● **REQUIREMENT**
Would you please return the lines of the entries below starting at the line that has "(0.48, 0.33, 0.17))" and ending at the line that has "verts = [g for", both included, exactly as they are?

[Stored data]
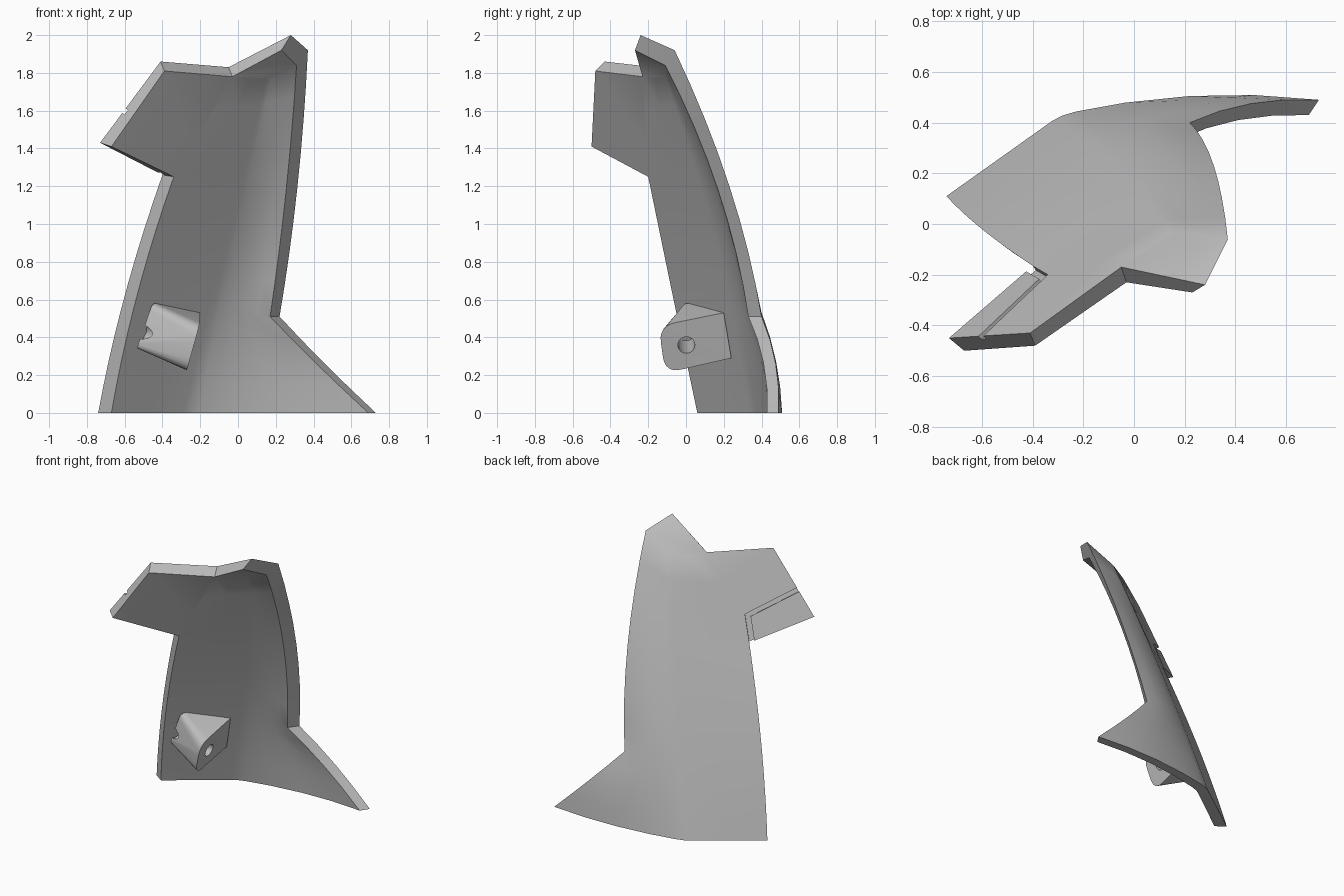
import bpy, bmesh
from mathutils import Vector as V

cube = bpy.data.objects.get("Cube")
if cube:
    bpy.data.objects.remove(cube)

grey = bpy.data.materials.new("plain grey")
grey.use_nodes = True
colour = (0.5, 0.5, 0.5, 1)
grey.diffuse_color = colour
grey.node_tree.nodes["Principled BSDF"].inputs["Base Color"].default_value = colour


def make_object(name, bm):
    bmesh.ops.recalc_face_normals(bm, faces=bm.faces)
    mesh = bpy.data.meshes.new(name)
    bm.to_mesh(mesh)
    bm.free()
    mesh.materials.append(grey)
    obj = bpy.data.objects.new(name, mesh)
    bpy.context.collection.objects.link(obj)
    return obj


def arc(a, m, b, n):
    """n + 1 points on a parabola from a through m to b."""
    a, m, b = V(a), V(m), V(b)
    c = 2 * m - (a + b) / 2
    ts = [i / n for i in range(n + 1)]
    return [a * (1 - t) ** 2 + c * 2 * t * (1 - t) + b * t * t for t in ts]


def line(a, b, n):
    return [V(a).lerp(V(b), i / n) for i in range(n + 1)]


def cut(obj, cutter):
    cutter.hide_render = True
    cutter.hide_viewport = True
    mod = obj.modifiers.new("cut", "BOOLEAN")
    mod.object = cutter
    mod.operation = "DIFFERENCE"
    mod.solver = "EXACT"


def smooth(obj, angle):
    bpy.ops.object.select_all(action="DESELECT")
    obj.select_set(True)
    bpy.context.view_layer.objects.active = obj
    bpy.ops.object.shade_smooth_by_angle(angle=angle)


ROWS, KNEE, FLARE = 12, 9, 4
LEFT_COLS, RIGHT_COLS = (0, 0.5, 0.93), (0.06, 0.25, 0.5, 0.75, 1)
COLS = len(LEFT_COLS) + 1 + len(RIGHT_COLS)


def skin(left, crease, right, extra):
    """Points of one side of the panel, row by row, then loose corners."""
    pts = []
    for i, (l, c, r) in enumerate(zip(left, crease, right)):
        t = i / ROWS
        bulge = V((0, 0.045 * (1 - t), 0))
        a = [l.lerp(c, u) for u in LEFT_COLS]
        b = [c.lerp(r, u) + bulge * 4 * u * (1 - u) for u in RIGHT_COLS]
        mid = c.lerp((a[-1] + b[0]) / 2, 0.5)
        pts += a + [mid] + b
    return pts + [V(p) for p in extra]


# Outer skin rails: left edge, soft crease, right edge with flared foot
knee, brow = (-0.40, -0.165, 1.26), (-0.05, -0.17, 1.83)
notch = (0.22, 0.40, 0.51)
outer = skin(
    arc((-0.74, 0.11, 0), (-0.60, -0.02, 0.62), knee, KNEE)
    + line(knee, brow, ROWS - KNEE)[1:],
    arc((-0.29, 0.43, 0), (-0.05, 0.23, 0.92), (0.16, -0.03, 1.80), ROWS),
    arc((0.73, 0.49, 0), (0.46, 0.475, 0.26), notch, FLARE)
    + arc(notch, (0.315, 0.23, 1.2), (0.37, -0.06, 1.92), ROWS - FLARE)[1:],
    [(0.28, -0.24, 2.0), (-0.41, -0.43, 1.86), (-0.73, -0.45, 1.43)])

# Inner skin rails
knee_in, brow_in = (-0.34, -0.20, 1.25), (-0.03, -0.23, 1.78)
notch_in = (0.17, 0.33, 0.51)
inner = skin(
    arc((-0.67, 0.06, 0), (-0.535, -0.07, 0.62), knee_in, KNEE)
    + line(knee_in, brow_in, ROWS - KNEE)[1:],
    arc((-0.26, 0.36, 0), (-0.035, 0.165, 0.92), (0.165, -0.10, 1.77), ROWS),
    arc((0.69, 0.43, 0), (0.41, 0.41, 0.265), notch_in, FLARE)
    + arc(notch_in, (0.255, 0.17, 1.18), (0.31, -0.11, 1.84), ROWS - FLARE)[1:],
    [(0.23, -0.27, 1.92), (-0.39, -0.48, 1.81), (-0.67, -0.50, 1.41)])

# Faces of one skin: grid, peak flap, side wing
faces = []
for i in range(ROWS):
    for j in range(COLS - 1):
        k = i * COLS + j
        faces.append((k, k + 1, k + COLS + 1, k + COLS))
peak = (ROWS + 1) * COLS
faces.append([ROWS * COLS + j for j in range(COLS)] + [peak])
faces.append([i * COLS for i in range(KNEE, ROWS + 1)] + [peak + 1, peak + 2])

# Join both skins with a rim along every open edge
bm = bmesh.new()
out_v = [bm.verts.new(p) for p in outer]
in_v = [bm.verts.new(p) for p in inner]
for f in faces:
    bm.faces.new([out_v[k] for k in f])
partner = dict(zip(out_v, in_v))
rim = [e.verts[:] for e in bm.edges if e.is_boundary]
for f in faces:
    bm.faces.new([in_v[k] for k in reversed(f)])
for a, b in rim:
    bm.faces.new((a, b, partner[b], partner[a]))
panel = make_object("curved_panel", bm)

# Thin L-shaped groove on the outside of the wing
normal = V((-0.51, 0.785, 0.34)).normalized()
corner, tip = V((-0.34, -0.20, 1.44)), V((-0.60, -0.445, 1.615))


def groove(name, start, end, side, width):
    along = (end - start).normalized()
    across = normal.cross(along).normalized() * width
    if across.dot(side) < 0:
        across = -across
    b = bmesh.new()
    for p in (start, end + along * 0.05):
        for q in (p, p + across):
            for h in (-0.02, 0.04):
                b.verts.new(q + normal * h)
    bmesh.ops.convex_hull(b, input=b.verts[:])
    return make_object(name, b)


inside = V((-0.7, -0.42, 1.45)) - corner
cut(panel, groove("long_groove_cutter", corner, tip, inside, 0.03))
cut(panel, groove("short_groove_cutter", corner, V(knee), inside, 0.035))
smooth(panel, 0.6)


# Wedge-shaped lug with rounded front edges and a pin hole
def section(back_top, back_low, front_low, front_top, r):
    ring = [V(back_top), V(back_low)]
    corners = [V(p) for p in (back_low, front_low, front_top, back_top)]
    for i in (1, 2):
        p, c, q = corners[i - 1:i + 2]
        a = c + (p - c).normalized() * r
        b = c + (q - c).normalized() * r
        ring += arc(a, (a + b) / 4 + c / 2, b, 6)
    return ring


bm = bmesh.new()
for p in (section((-0.20, 0.20, 0.53), (-0.26, 0.24, 0.29),
                  (-0.275, -0.11, 0.21), (-0.205, -0.145, 0.46), 0.09)
          + section((-0.42, 0.05, 0.57), (-0.50, 0.08, 0.36),
                    (-0.54, -0.03, 0.33), (-0.45, -0.02, 0.59), 0.05)):
    bm.verts.new(p)
hull = bmesh.ops.convex_hull(bm, input=bm.verts[:])
bmesh.ops.delete(bm, geom=[v for v in bm.verts if not v.link_faces], context="VERTS")
lug = make_object("mounting_lug", bm)

axis = V((0.97, 0.02, -0.24)).normalized()
bm = bmesh.new()
bmesh.ops.create_cone(bm, cap_ends=True, segments=24, radius1=0.045,
                      radius2=0.045, depth=1)
pin = make_object("pin_hole_cutter", bm)
pin.rotation_euler = axis.to_track_quat("Z", "Y").to_euler()
pin.location = (-0.34, 0, 0.385)
cut(lug, pin)
smooth(lug, 0.6)
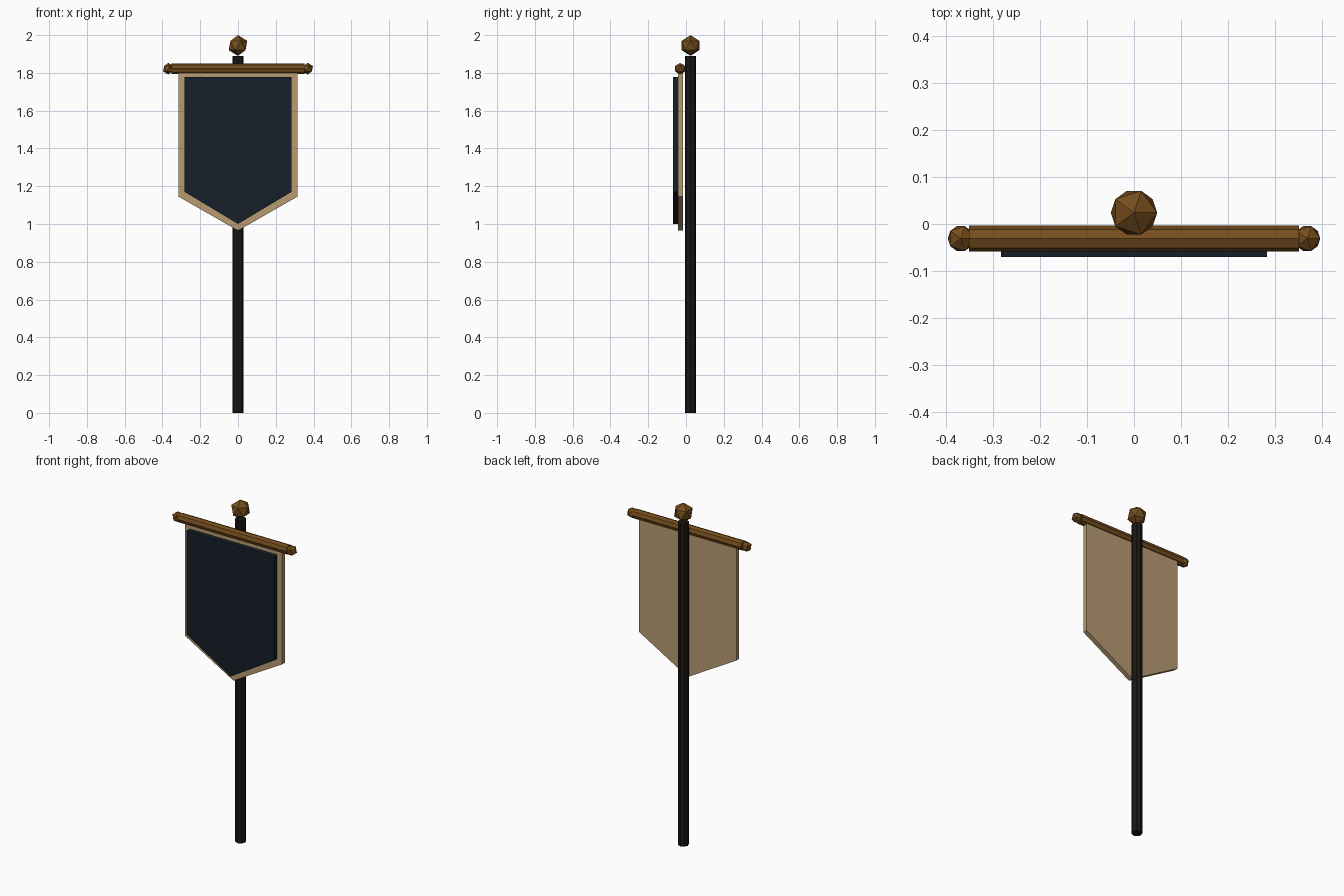
import bpy, bmesh
from math import pi

if "Cube" in bpy.data.objects:
    bpy.data.objects.remove(bpy.data.objects["Cube"])


def material(name, rgb):
    m = bpy.data.materials.new(name)
    m.diffuse_color = (*rgb, 1)
    m.use_nodes = True
    m.node_tree.nodes["Principled BSDF"].inputs["Base Color"].default_value = m.diffuse_color
    return m


DARK_WOOD = material("dark_wood", (0.012, 0.008, 0.006))
BRONZE = material("bronze", (0.18, 0.075, 0.012))
TAN = material("tan_cloth", (0.48, 0.33, 0.17))
NAVY = material("navy_cloth", (0.008, 0.013, 0.022))


def finish(name, mat):
    ob = bpy.context.object
    ob.name = name
    ob.data.materials.append(mat)
    return ob


def rod(name, mat, radius, length, loc, rot=(0, 0, 0)):
    bpy.ops.mesh.primitive_cylinder_add(vertices=8, radius=radius, depth=length,
                                        location=loc, rotation=rot)
    return finish(name, mat)


def knob(name, radius, loc):
    bpy.ops.mesh.primitive_ico_sphere_add(subdivisions=1, radius=radius, location=loc)
    return finish(name, BRONZE)


def pennant(name, mat, half, top, side, tip, y_front, y_back):
    # five-sided pointed outline, extruded from front to back
    outline = [(-half, top), (-half, side), (0, tip), (half, side), (half, top)]
    bm = bmesh.new()
    face = bm.faces.new([bm.verts.new((x, y_front, z)) for x, z in outline])
    ext = bmesh.ops.extrude_face_region(bm, geom=[face])
    verts = [g for g in ext["geom"] if isinstance(g, bmesh.types.BMVert)]
    bmesh.ops.translate(bm, verts=verts, vec=(0, y_back - y_front, 0))
    bmesh.ops.recalc_face_normals(bm, faces=bm.faces)
    me = bpy.data.meshes.new(name)
    bm.to_mesh(me)
    bm.free()
    me.materials.append(mat)
    ob = bpy.data.objects.new(name, me)
    bpy.context.collection.objects.link(ob)


# upright pole and its finial
POLE_Y, BAR_Y, BAR_Z = 0.024, -0.031, 1.822
rod("pole", DARK_WOOD, 0.029, 1.89, (0, POLE_Y, 0.945))
knob("pole_finial", 0.055, (0, POLE_Y, 1.945))

# crossbar with end knobs
rod("crossbar", BRONZE, 0.028, 0.704, (0, BAR_Y, BAR_Z), (0, pi / 2, 0))
for side, s in (("left", -1), ("right", 1)):
    knob("crossbar_knob_" + side, 0.031, (s * 0.369, BAR_Y, BAR_Z))

# tan backing cloth and navy front panel
pennant("banner_border", TAN, 0.315, 1.81, 1.145, 0.965, -0.042, -0.015)
pennant("banner_field", NAVY, 0.283, 1.778, 1.17, 1.0, -0.07, -0.04)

● **SOLUTION**
TAN = material("tan_cloth", (0.48, 0.33, 0.17))
NAVY = material("navy_cloth", (0.008, 0.013, 0.022))


def finish(name, mat):
    ob = bpy.context.object
    ob.name = name
    ob.data.materials.append(mat)
    return ob


def rod(name, mat, radius, length, loc, rot=(0, 0, 0)):
    bpy.ops.mesh.primitive_cylinder_add(vertices=8, radius=radius, depth=length,
                                        location=loc, rotation=rot)
    return finish(name, mat)


def knob(name, radius, loc):
    bpy.ops.mesh.primitive_ico_sphere_add(subdivisions=1, radius=radius, location=loc)
    return finish(name, BRONZE)


def pennant(name, mat, half, top, side, tip, y_front, y_back):
    # five-sided pointed outline, extruded from front to back
    outline = [(-half, top), (-half, side), (0, tip), (half, side), (half, top)]
    bm = bmesh.new()
    face = bm.faces.new([bm.verts.new((x, y_front, z)) for x, z in outline])
    ext = bmesh.ops.extrude_face_region(bm, geom=[face])
    verts = [g for g in ext["geom"] if isinstance(g, bmesh.types.BMVert)]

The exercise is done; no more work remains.